Perhaps his two most unusual finds were that very few remains for non-human primates and carnivores were found, which puzzles the researchers, but may suggest that the first known humans didn't have many, if any, animal predators.
Secondly, Assefa was surprised to find duiker (a small, shy antelope that usually prefers forest cover) and giant forest hog remains. The giant forest hog is the largest wild pig on Earth, weighing as much as 600 pounds. Since other parts of the site were probable grasslands, the presence of these two animals suggests a riparian forest must have also been nearby.
He explained that Ethiopia's geology has deposits suitable to bone preservation and discovery, which is perhaps why so many fossil hominids have been excavated there over the years.source
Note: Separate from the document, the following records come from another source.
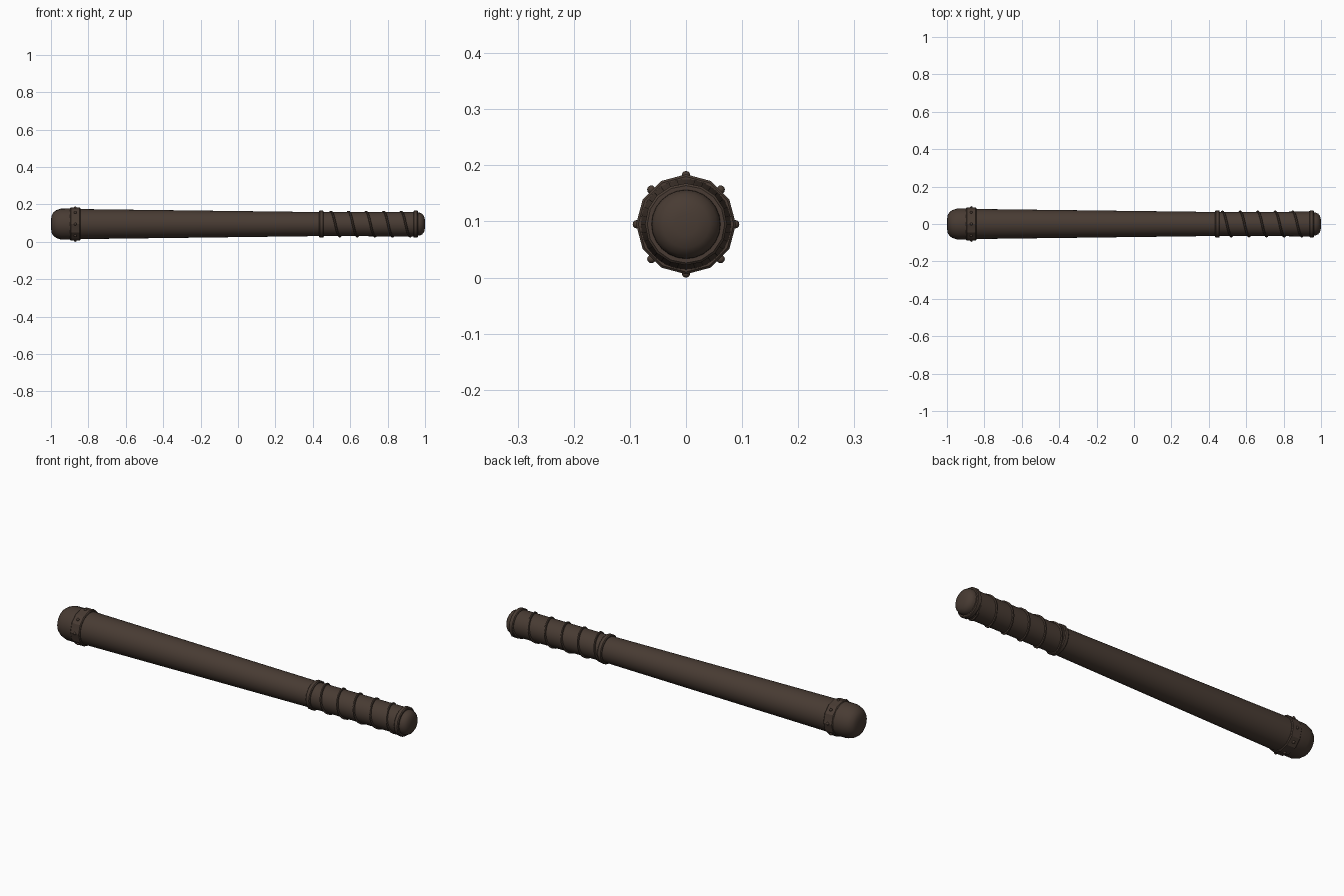
import bpy, bmesh, math
from mathutils import Vector

AXIS_Z = 0.095

if "Cube" in bpy.data.objects:
    bpy.data.objects.remove(bpy.data.objects["Cube"])

wood = bpy.data.materials.new("dark_brown_wood")
wood.use_nodes = True
colour = (0.065, 0.044, 0.033, 1)
wood.diffuse_color = colour
bsdf = wood.node_tree.nodes["Principled BSDF"]
bsdf.inputs["Base Color"].default_value = colour
bsdf.inputs["Roughness"].default_value = 0.8


def finish(name, bm, angle=35):
    bmesh.ops.recalc_face_normals(bm, faces=bm.faces)
    mesh = bpy.data.meshes.new(name)
    bm.to_mesh(mesh)
    bm.free()
    mesh.materials.append(wood)
    obj = bpy.data.objects.new(name, mesh)
    bpy.context.collection.objects.link(obj)
    obj.location.z = AXIS_Z
    bpy.ops.object.select_all(action="DESELECT")
    obj.select_set(True)
    bpy.context.view_layer.objects.active = obj
    bpy.ops.object.shade_smooth_by_angle(angle=math.radians(angle))
    return obj


def around(x, radius, turn):
    return Vector((x, radius * math.cos(turn), radius * math.sin(turn)))


def lathe(name, profile, sides, angle=35):
    """Turn (x, radius) points about the long axis and close both ends."""
    bm = bmesh.new()
    rings = [[bm.verts.new(around(x, r, math.tau * i / sides)) for i in range(sides)]
             for x, r in profile]
    for a, b in zip(rings, rings[1:]):
        for i in range(sides):
            j = (i + 1) % sides
            bm.faces.new((a[i], a[j], b[j], b[i]))
    bm.faces.new(rings[0])
    bm.faces.new(rings[-1])
    return finish(name, bm, angle)


def collar(name, start, end, radius, sides):
    bevel = 0.004
    lathe(name, [(start, radius - bevel), (start + bevel, radius),
                 (end - bevel, radius), (end, radius - bevel)], sides, 25)


# Tapered shaft and the slimmer handle
lathe("shaft", [(-0.9, 0.081), (0.45, 0.064)], 32)
lathe("grip", [(0.44, 0.064), (0.96, 0.066)], 32)

# Rounded striking end and handle end
lathe("head_cap", [(-1, 0.02), (-0.997, 0.045), (-0.988, 0.062), (-0.972, 0.074),
                   (-0.945, 0.083), (-0.88, 0.084)], 24, 40)
lathe("pommel", [(0.95, 0.062), (0.972, 0.061), (0.985, 0.055),
                 (0.995, 0.042), (1, 0.02)], 24, 40)

# Faceted collars
collar("head_band", -0.897, -0.843, 0.089, 12)
collar("grip_front_ring", 0.434, 0.458, 0.073, 16)
collar("grip_end_ring", 0.938, 0.962, 0.073, 16)

# Eight rivets around the head band
bm = bmesh.new()
for i in range(8):
    made = bmesh.ops.create_uvsphere(bm, u_segments=10, v_segments=6, radius=0.0075)
    bmesh.ops.translate(bm, verts=made["verts"],
                        vec=around(-0.87, 0.0875, math.tau * i / 8))
finish("band_rivets", bm, 60)

# Cord wound round the grip
start, end, pitch, steps = 0.45, 0.945, 0.094, 24
bm = bmesh.new()
previous = None
count = int((end - start) / pitch * steps)
for k in range(count + 1):
    x = start + pitch * k / steps
    turn = math.pi / 2 + math.tau * (x - 0.497) / pitch
    ring = []
    for s in range(6):
        a = math.tau * s / 6
        ring.append(bm.verts.new(around(x + 0.006 * math.cos(a),
                                        0.066 + 0.006 * math.sin(a), turn)))
    if previous:
        for s in range(6):
            t = (s + 1) % 6
            bm.faces.new((previous[s], previous[t], ring[t], ring[s]))
    else:
        bm.faces.new(ring)
    previous = ring
bm.faces.new(previous)
finish("grip_cord", bm, 60)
My comment: I only didn't understand whether the guy was black. Not that it's so important, but I don't believe in the theory that black people evolved into white people. It's either nonsense, or it required much more time that we think. Still, the guys was slender and handsome. Funny that he was a guy. But I don't get it how Neandertals went to Europe and stayed there, while Homo Sapiens circulated all around. And now we see that we weren't that different from the earliest Homo Sapiens. Which is even weirder since we see few groups of Homos that coexisted for a while and then-only one type reigning on the whole Earth.
My guess is that Neandertals were not stupid at all, and that they founded one of the earliest civilisations. Those that went under the water in the great melting after the Ice age. It looks like there are people who agree with me, althouth they don't connect it with Neandertals. But remember those picture of the hero between some beasts-they are very common for the old civilisations. And see the discoveries around that bones. It looks like people and animals coexisted much more peacefully at some time. Which stopped being true afterwards. Hmmm.
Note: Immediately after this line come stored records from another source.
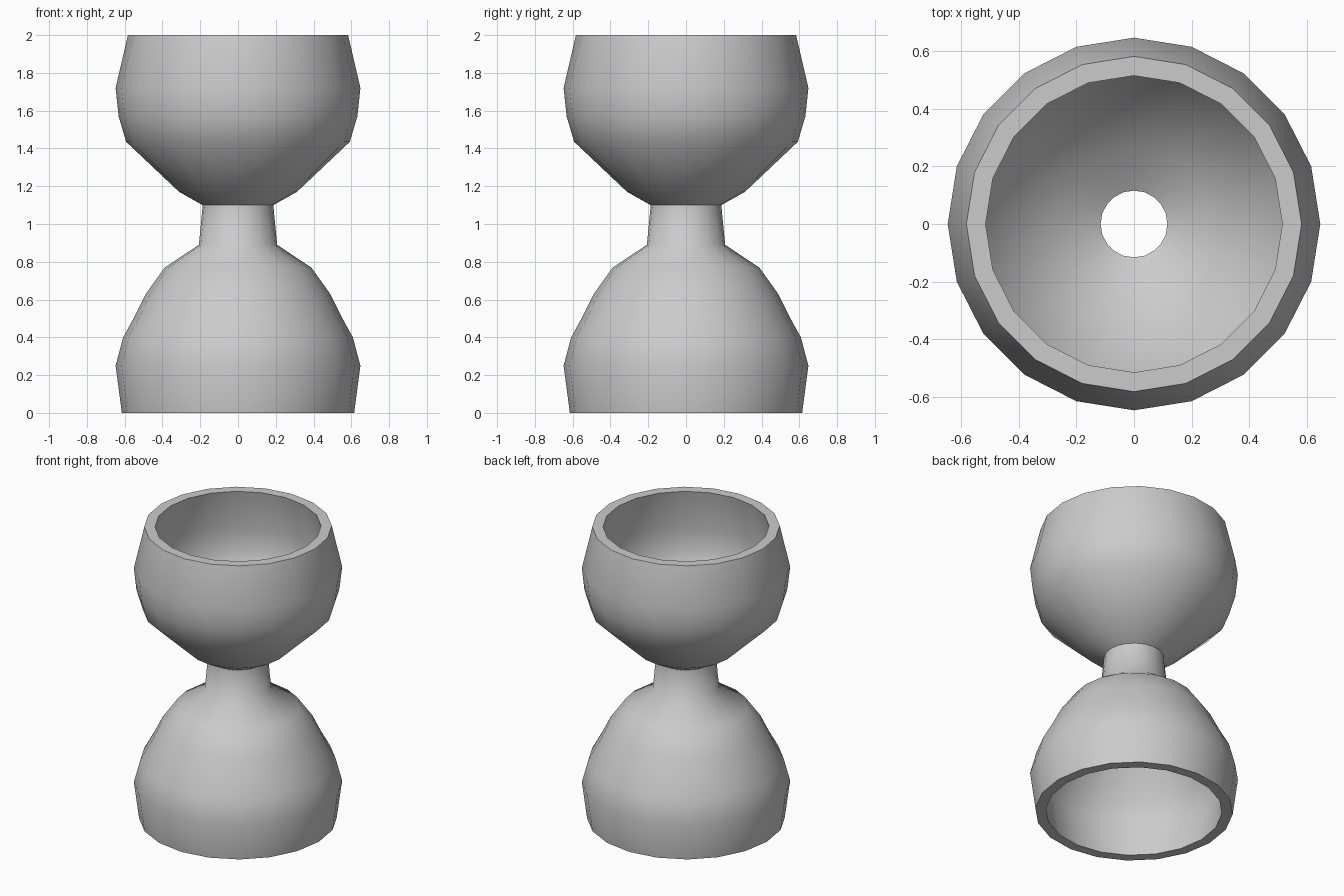
import bpy, bmesh, math
from mathutils import Vector

if "Cube" in bpy.data.objects:
    bpy.data.objects.remove(bpy.data.objects["Cube"])

SIDES = 20
WALL = 0.067

# outer profile (radius, height), bottom to top
outer = [(0.615, 0), (0.648, 0.25), (0.608, 0.40), (0.545, 0.515), (0.488, 0.63),
         (0.388, 0.77), (0.207, 0.89), (0.187, 1.10), (0.312, 1.17),
         (0.592, 1.435), (0.632, 1.57), (0.648, 1.72), (0.583, 2.0)]


def inset(points, wall):
    """Offset the profile inwards by an even wall thickness, keeping flat rims."""
    pts = [Vector(p) for p in points]
    normals = []
    for a, b in zip(pts, pts[1:]):
        d = (b - a).normalized()
        normals.append(Vector((-d.y, d.x)))
    result = []
    for i, p in enumerate(pts):
        n0 = normals[max(i - 1, 0)]
        n1 = normals[min(i, len(normals) - 1)]
        q = p + (n0 + n1) * wall / (1 + n0.dot(n1))
        if i in (0, len(pts) - 1):
            q = Vector((p.x - wall, p.y))
        result.append((q.x, q.y))
    return result


# closed loop: up the outside, down the inside
loop = outer + inset(outer, WALL)[::-1]

# spin the profile into a hollow hourglass shell
bm = bmesh.new()
rings = []
for r, z in loop:
    rings.append([bm.verts.new((r * math.cos(2 * math.pi * k / SIDES),
                                r * math.sin(2 * math.pi * k / SIDES), z))
                  for k in range(SIDES)])
for i, ring in enumerate(rings):
    nxt = rings[(i + 1) % len(rings)]
    for k in range(SIDES):
        j = (k + 1) % SIDES
        bm.faces.new((ring[k], ring[j], nxt[j], nxt[k]))
bmesh.ops.recalc_face_normals(bm, faces=bm.faces)
mesh = bpy.data.meshes.new("hourglass_shell")
bm.to_mesh(mesh)
bm.free()
shell = bpy.data.objects.new("hourglass_shell", mesh)
bpy.context.collection.objects.link(shell)

# smooth walls, crisp rims
bpy.context.view_layer.objects.active = shell
shell.select_set(True)
bpy.ops.object.shade_smooth_by_angle(angle=math.radians(65))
More on evolution (articles I couldn't dig from Newscientist in their completeness but I still find very intriguing):
How we can learn from children with half a brain
- 13 July 2008
NICO is a charming and sociable teenager from Argentina who loves fencing, singing in his school choir, and drawing cartoons. He rushes, smiling, to kiss my cheek whenever we meet, chatting animatedly about the drawings he has brought me. A few years older, Brooke is a friendly and witty young man who radiates positivity. He settles comfortably into a chair in my office, leisurely sipping a Coke and ready to try my latest battery of tests. He recently graduated from high school, and enjoys his job bagging groceries at a local supermarket.
They both look like ordinary teenagers, but peer inside their heads and you will find they are anything but. At the age of 3, Nico had his right cerebral hemisphere removed to control severe, intractable seizures. Brooke had his left hemisphere removed at 11 because he was suffering from Rasmussen's encephalitis, an autoimmune condition in which the body ... source
Rewriting Darwin: The new non-genetic inheritance
- 09 July 2008
HALF a century before Charles Darwin published On the Origin of Species, the French naturalist Jean-Baptiste Lamarck outlined his own theory of evolution. A cornerstone of this was the idea that characteristics acquired during an individual's lifetime can be passed on to their offspring. In its day, Lamarck's theory was generally ignored or lampooned. Then came Darwin, and Gregor Mendel's discovery of genetics. In recent years, ideas along the lines of Richard Dawkins's concept of the "selfish gene" have come to dominate discussions about heritability, and with the exception of a brief surge of interest in the late 19th and early 20th centuries, "Lamarckism" has long been consigned to the theory junkyard.
Now all that is changing. No one is arguing that Lamarck got everything right, but over the past decade it has become increasingly clear that environmental factors, such as diet or stress, can have biological consequences that are ... source
My comment: There's more on DNA than we know and I think with time this will really be understood. See my comment in the post on DNA.